The Death of Preschool
December 1, 2011
Don't go selling the hide as long as the bear remains in his hole.
This dramatic title appeared on an article in the latest issue of Scientific American Mind (November/December 2011). It was so provocative that I feared that the article itself would also be way over the top. However, I found that this was a well-reasoned, well-documented case for keeping play as the central focus of the preschool years. Here are some excerpts...
• "Early childhood educators are turning to a method known as direct instruction, which the National Institute for Direct Instruction, an advocacy group, defines as 'teaching that emphasizes well-developed and carefully planned lessons... and clearly defined and prescribed teaching tasks.'"
• "'Scientists are baffled,' says Alison Gopnik, a professor of psychology at University of California-Berkeley. 'The more serious science we do, the more it comes out that very young children are not designed to do focused, goal-directed behavior we think of [as appropriate] for older children, but are to a phenomenal degree very sophisticated about learning from things and people around them.'"

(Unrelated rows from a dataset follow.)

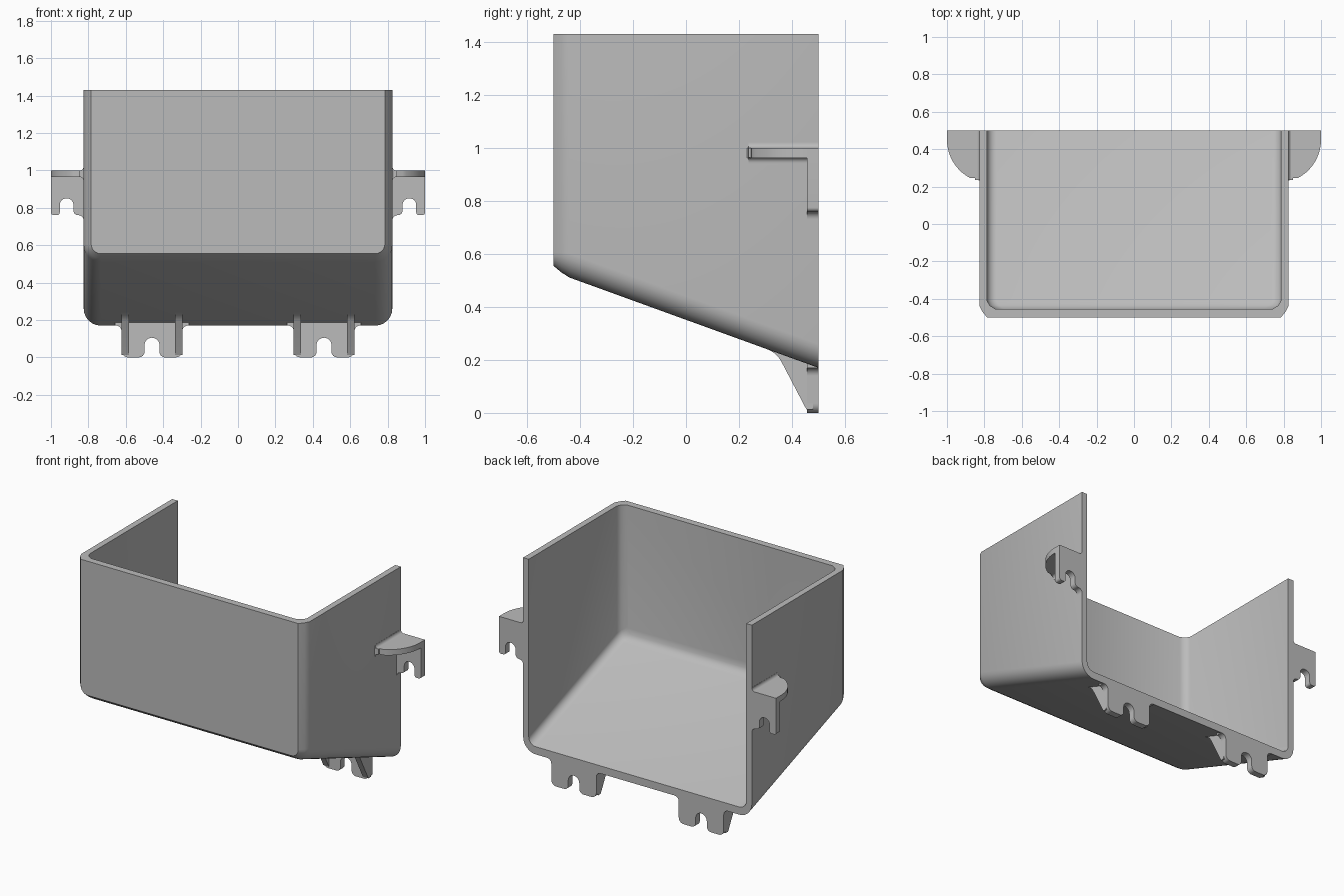
import bpy
import bmesh
import math

cube = bpy.data.objects.get("Cube")
if cube:
    bpy.data.objects.remove(cube, do_unlink=True)

GREY = (0.5, 0.5, 0.5, 1)
grey = bpy.data.materials.new("plain grey")
grey.use_nodes = True
grey.diffuse_color = GREY
grey.node_tree.nodes["Principled BSDF"].inputs["Base Color"].default_value = GREY


def rounded(corners, steps=6):
    """Round every (a, b, radius) corner of an outline with a circular arc."""
    out = []
    count = len(corners)
    for i, (a, b, r) in enumerate(corners):
        if not r:
            out.append((a, b))
            continue
        ends = []
        for n in (corners[i - 1], corners[(i + 1) % count]):
            k = r / math.hypot(n[0] - a, n[1] - b)
            ends.append((a + (n[0] - a) * k, b + (n[1] - b) * k))
        for s in range(steps + 1):
            t = s / steps
            w = ((1 - t) ** 2, math.sqrt(2) * t * (1 - t), t * t)
            pts = (ends[0], (a, b), ends[1])
            out.append(tuple(sum(w[j] * pts[j][c] for j in range(3)) / sum(w)
                             for c in range(2)))
    return out


def finish(bm, name, mirror=False):
    bmesh.ops.recalc_face_normals(bm, faces=bm.faces)
    mesh = bpy.data.meshes.new(name)
    bm.to_mesh(mesh)
    bm.free()
    mesh.materials.append(grey)
    obj = bpy.data.objects.new(name, mesh)
    bpy.context.collection.objects.link(obj)
    if mirror:
        obj.modifiers.new("Mirror", "MIRROR")
    bpy.ops.object.select_all(action="DESELECT")
    obj.select_set(True)
    bpy.context.view_layer.objects.active = obj
    bpy.ops.object.shade_smooth_by_angle(angle=math.radians(35))


def prism(name, outline, axis, lo, hi):
    """Extrude a 2D outline along an axis, then mirror it to the other side."""
    bm = bmesh.new()
    rings = []
    for d in (lo, hi):
        ring = []
        for p in outline:
            co = list(p)
            co.insert("xyz".index(axis), d)
            ring.append(bm.verts.new(co))
        bm.faces.new(ring)
        rings.append(ring)
    n = len(outline)
    for i in range(n):
        j = (i + 1) % n
        bm.faces.new((rings[0][i], rings[0][j], rings[1][j], rings[1][i]))
    finish(bm, name, mirror=True)


# Bin shell: U sections (y, half width, floor height, corner radius)
TOP, BACK = 1.43, 0.5
outer = [(-0.5, 0.785, 0.555, 0.05), (-0.47, 0.81, 0.53, 0.075),
         (-0.44, 0.825, 0.511, 0.09), (BACK, 0.825, 0.17, 0.09)]
inner = [(-0.455, 0.74, 0.59, 0.05), (-0.435, 0.772, 0.565, 0.05),
         (-0.41, 0.785, 0.55, 0.05), (BACK, 0.785, 0.22, 0.05)]

bm = bmesh.new()


def bridge(a, b):
    for i in range(len(a) - 1):
        bm.faces.new((a[i], a[i + 1], b[i + 1], b[i]))


def skin(sections):
    rows = []
    for y, w, z, r in sections:
        u = rounded([(-w, TOP, 0), (-w, z, r), (w, z, r), (w, TOP, 0)])
        rows.append([bm.verts.new((x, y, h)) for x, h in u])
    for a, b in zip(rows, rows[1:]):
        bridge(a, b)
    bm.faces.new(rows[0])
    return rows


out_rows, in_rows = skin(outer), skin(inner)
bridge(out_rows[-1], in_rows[-1])
for end in (0, -1):
    bridge([r[end] for r in out_rows], [r[end] for r in in_rows])
bm.faces.new((out_rows[0][0], out_rows[0][-1], in_rows[0][-1], in_rows[0][0]))
finish(bm, "bin_shell")

# Slotted feet under the back edge
PLATE = 0.457
L, R, MID, SLOT = 0.2975, 0.6225, 0.46, 0.04
foot = [(L - 0.035, 0.2, 0), (L - 0.035, 0.17, 0), (L, 0.17, 0.03), (L, 0, 0.035),
        (MID - SLOT, 0, 0.03), (MID - SLOT, 0.105, SLOT),
        (MID + SLOT, 0.105, SLOT), (MID + SLOT, 0, 0.03),
        (R, 0, 0.035), (R, 0.17, 0.03), (R + 0.035, 0.17, 0), (R + 0.035, 0.2, 0)]
prism("foot_plates", rounded(foot), "y", PLATE, BACK)

# Triangular ribs at both ends of each foot
rib = rounded([(0.31, 0.255, 0), (0.31, 0.239, 0), (0.345, 0.222, 0.03),
               (0.455, 0.012, 0), (0.48, 0.012, 0), (0.48, 0.2, 0)])
prism("foot_inner_ribs", rib, "x", L, L + 0.04)
prism("foot_outer_ribs", rib, "x", R - 0.04, R)

# Slotted side hooks
hook = [(0.8, 1.0, 0), (1.0, 1.0, 0), (1.0, 0.76, 0.015), (0.953, 0.76, 0.015),
        (0.953, 0.85, 0.035), (0.88, 0.85, 0.035), (0.88, 0.76, 0.025),
        (0.825, 0.76, 0.028), (0.825, 0.72, 0), (0.8, 0.72, 0)]
prism("side_hook_plates", rounded(hook), "y", PLATE, BACK)

# Curved shelf above each hook
shelf = [(0.8, BACK), (0.8, 0.22), (0.825, 0.23), (0.85, 0.245)]
for i in range(11):
    a = math.radians(-62 + 62 * i / 10)
    shelf.append((0.77 + 0.23 * math.cos(a), 0.45 + 0.23 * math.sin(a)))
shelf.append((1.0, BACK))
prism("side_shelves", shelf, "z", 0.963, 1.0)

# Fillets joining the shelves to the walls
fillet = rounded([(0.815, 1.022, 0), (0.826, 1.022, 0), (0.826, 0.999, 0.02),
                  (0.85, 0.999, 0), (0.85, 0.964, 0), (0.826, 0.964, 0.02),
                  (0.826, 0.937, 0), (0.815, 0.937, 0)])
prism("shelf_fillets", fillet, "y", 0.235, BACK)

• "Running around in circles, playing with blocks and climbing on a jungle gym may seem like exercise or goofing off to an adult, but several studies have shown that children infer a basic sense of physics through these activities. The possession of fine-motor skills — learned through activities such as drawing and cutting, which coordinate finger movement with visual perception — is one of the strongest predictors of academic success, according to a study by David Grissmer... at the University of Virginia's Center for Advanced Study of Teaching and Learning."